Whatever appears in the records should be given again exactly, down to the last mark.

───── SUPPLIED RECORDS ─────

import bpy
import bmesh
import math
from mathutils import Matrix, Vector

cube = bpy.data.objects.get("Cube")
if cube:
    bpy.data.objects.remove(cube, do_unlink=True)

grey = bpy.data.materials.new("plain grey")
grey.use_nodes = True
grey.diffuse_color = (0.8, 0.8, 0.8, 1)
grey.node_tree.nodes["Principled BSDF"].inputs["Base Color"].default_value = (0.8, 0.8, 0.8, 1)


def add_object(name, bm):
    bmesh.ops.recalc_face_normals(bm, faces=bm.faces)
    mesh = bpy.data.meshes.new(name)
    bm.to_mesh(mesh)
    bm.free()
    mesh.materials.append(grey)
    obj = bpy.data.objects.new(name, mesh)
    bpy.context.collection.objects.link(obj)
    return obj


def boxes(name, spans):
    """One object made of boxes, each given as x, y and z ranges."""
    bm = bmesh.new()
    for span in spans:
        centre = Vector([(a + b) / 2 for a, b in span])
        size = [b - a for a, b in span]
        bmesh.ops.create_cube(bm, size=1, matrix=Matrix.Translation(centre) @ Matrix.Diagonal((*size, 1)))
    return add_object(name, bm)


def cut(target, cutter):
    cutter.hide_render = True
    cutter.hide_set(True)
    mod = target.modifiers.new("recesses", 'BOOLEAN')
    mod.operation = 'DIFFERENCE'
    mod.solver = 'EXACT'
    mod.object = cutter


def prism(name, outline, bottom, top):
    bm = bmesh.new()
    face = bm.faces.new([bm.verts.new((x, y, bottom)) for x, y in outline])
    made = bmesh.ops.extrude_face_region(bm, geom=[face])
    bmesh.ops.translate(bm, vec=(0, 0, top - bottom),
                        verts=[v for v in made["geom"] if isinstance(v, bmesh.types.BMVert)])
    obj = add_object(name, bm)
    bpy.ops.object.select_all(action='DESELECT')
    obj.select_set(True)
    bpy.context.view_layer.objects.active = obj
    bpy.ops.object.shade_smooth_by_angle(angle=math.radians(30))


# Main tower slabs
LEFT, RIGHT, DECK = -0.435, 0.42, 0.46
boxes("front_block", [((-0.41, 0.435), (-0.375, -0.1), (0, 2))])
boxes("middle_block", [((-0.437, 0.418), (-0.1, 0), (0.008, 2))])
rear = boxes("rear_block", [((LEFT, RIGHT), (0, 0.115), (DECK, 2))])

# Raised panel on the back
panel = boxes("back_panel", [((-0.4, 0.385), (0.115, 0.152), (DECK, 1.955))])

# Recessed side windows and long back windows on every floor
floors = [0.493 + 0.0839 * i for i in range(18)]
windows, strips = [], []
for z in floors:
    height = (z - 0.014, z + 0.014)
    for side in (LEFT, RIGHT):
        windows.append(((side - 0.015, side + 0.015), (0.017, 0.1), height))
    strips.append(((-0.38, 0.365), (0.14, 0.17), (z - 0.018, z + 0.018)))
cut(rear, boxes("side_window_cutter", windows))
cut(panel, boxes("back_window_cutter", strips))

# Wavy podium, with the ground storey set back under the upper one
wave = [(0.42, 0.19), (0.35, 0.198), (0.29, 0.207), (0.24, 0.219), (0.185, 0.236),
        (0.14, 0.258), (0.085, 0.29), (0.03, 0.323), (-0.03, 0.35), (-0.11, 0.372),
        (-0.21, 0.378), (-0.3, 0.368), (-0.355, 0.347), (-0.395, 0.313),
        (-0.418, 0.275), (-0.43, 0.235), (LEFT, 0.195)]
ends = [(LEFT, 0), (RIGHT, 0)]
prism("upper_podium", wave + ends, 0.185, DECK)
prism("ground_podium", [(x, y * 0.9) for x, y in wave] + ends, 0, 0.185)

─────

RESULT >>
import bpy
import bmesh
import math
from mathutils import Matrix, Vector

cube = bpy.data.objects.get("Cube")
if cube:
    bpy.data.objects.remove(cube, do_unlink=True)

grey = bpy.data.materials.new("plain grey")
grey.use_nodes = True
grey.diffuse_color = (0.8, 0.8, 0.8, 1)
grey.node_tree.nodes["Principled BSDF"].inputs["Base Color"].default_value = (0.8, 0.8, 0.8, 1)


def add_object(name, bm):
    bmesh.ops.recalc_face_normals(bm, faces=bm.faces)
    mesh = bpy.data.meshes.new(name)
    bm.to_mesh(mesh)
    bm.free()
    mesh.materials.append(grey)
    obj = bpy.data.objects.new(name, mesh)
    bpy.context.collection.objects.link(obj)
    return obj


def boxes(name, spans):
    """One object made of boxes, each given as x, y and z ranges."""
    bm = bmesh.new()
    for span in spans:
        centre = Vector([(a + b) / 2 for a, b in span])
        size = [b - a for a, b in span]
        bmesh.ops.create_cube(bm, size=1, matrix=Matrix.Translation(centre) @ Matrix.Diagonal((*size, 1)))
    return add_object(name, bm)


def cut(target, cutter):
    cutter.hide_render = True
    cutter.hide_set(True)
    mod = target.modifiers.new("recesses", 'BOOLEAN')
    mod.operation = 'DIFFERENCE'
    mod.solver = 'EXACT'
    mod.object = cutter


def prism(name, outline, bottom, top):
    bm = bmesh.new()
    face = bm.faces.new([bm.verts.new((x, y, bottom)) for x, y in outline])
    made = bmesh.ops.extrude_face_region(bm, geom=[face])
    bmesh.ops.translate(bm, vec=(0, 0, top - bottom),
                        verts=[v for v in made["geom"] if isinstance(v, bmesh.types.BMVert)])
    obj = add_object(name, bm)
    bpy.ops.object.select_all(action='DESELECT')
    obj.select_set(True)
    bpy.context.view_layer.objects.active = obj
    bpy.ops.object.shade_smooth_by_angle(angle=math.radians(30))


# Main tower slabs
LEFT, RIGHT, DECK = -0.435, 0.42, 0.46
boxes("front_block", [((-0.41, 0.435), (-0.375, -0.1), (0, 2))])
boxes("middle_block", [((-0.437, 0.418), (-0.1, 0), (0.008, 2))])
rear = boxes("rear_block", [((LEFT, RIGHT), (0, 0.115), (DECK, 2))])

# Raised panel on the back
panel = boxes("back_panel", [((-0.4, 0.385), (0.115, 0.152), (DECK, 1.955))])

# Recessed side windows and long back windows on every floor
floors = [0.493 + 0.0839 * i for i in range(18)]
windows, strips = [], []
for z in floors:
    height = (z - 0.014, z + 0.014)
    for side in (LEFT, RIGHT):
        windows.append(((side - 0.015, side + 0.015), (0.017, 0.1), height))
    strips.append(((-0.38, 0.365), (0.14, 0.17), (z - 0.018, z + 0.018)))
cut(rear, boxes("side_window_cutter", windows))
cut(panel, boxes("back_window_cutter", strips))

# Wavy podium, with the ground storey set back under the upper one
wave = [(0.42, 0.19), (0.35, 0.198), (0.29, 0.207), (0.24, 0.219), (0.185, 0.236),
        (0.14, 0.258), (0.085, 0.29), (0.03, 0.323), (-0.03, 0.35), (-0.11, 0.372),
        (-0.21, 0.378), (-0.3, 0.368), (-0.355, 0.347), (-0.395, 0.313),
        (-0.418, 0.275), (-0.43, 0.235), (LEFT, 0.195)]
ends = [(LEFT, 0), (RIGHT, 0)]
prism("upper_podium", wave + ends, 0.185, DECK)
prism("ground_podium", [(x, y * 0.9) for x, y in wave] + ends, 0, 0.185)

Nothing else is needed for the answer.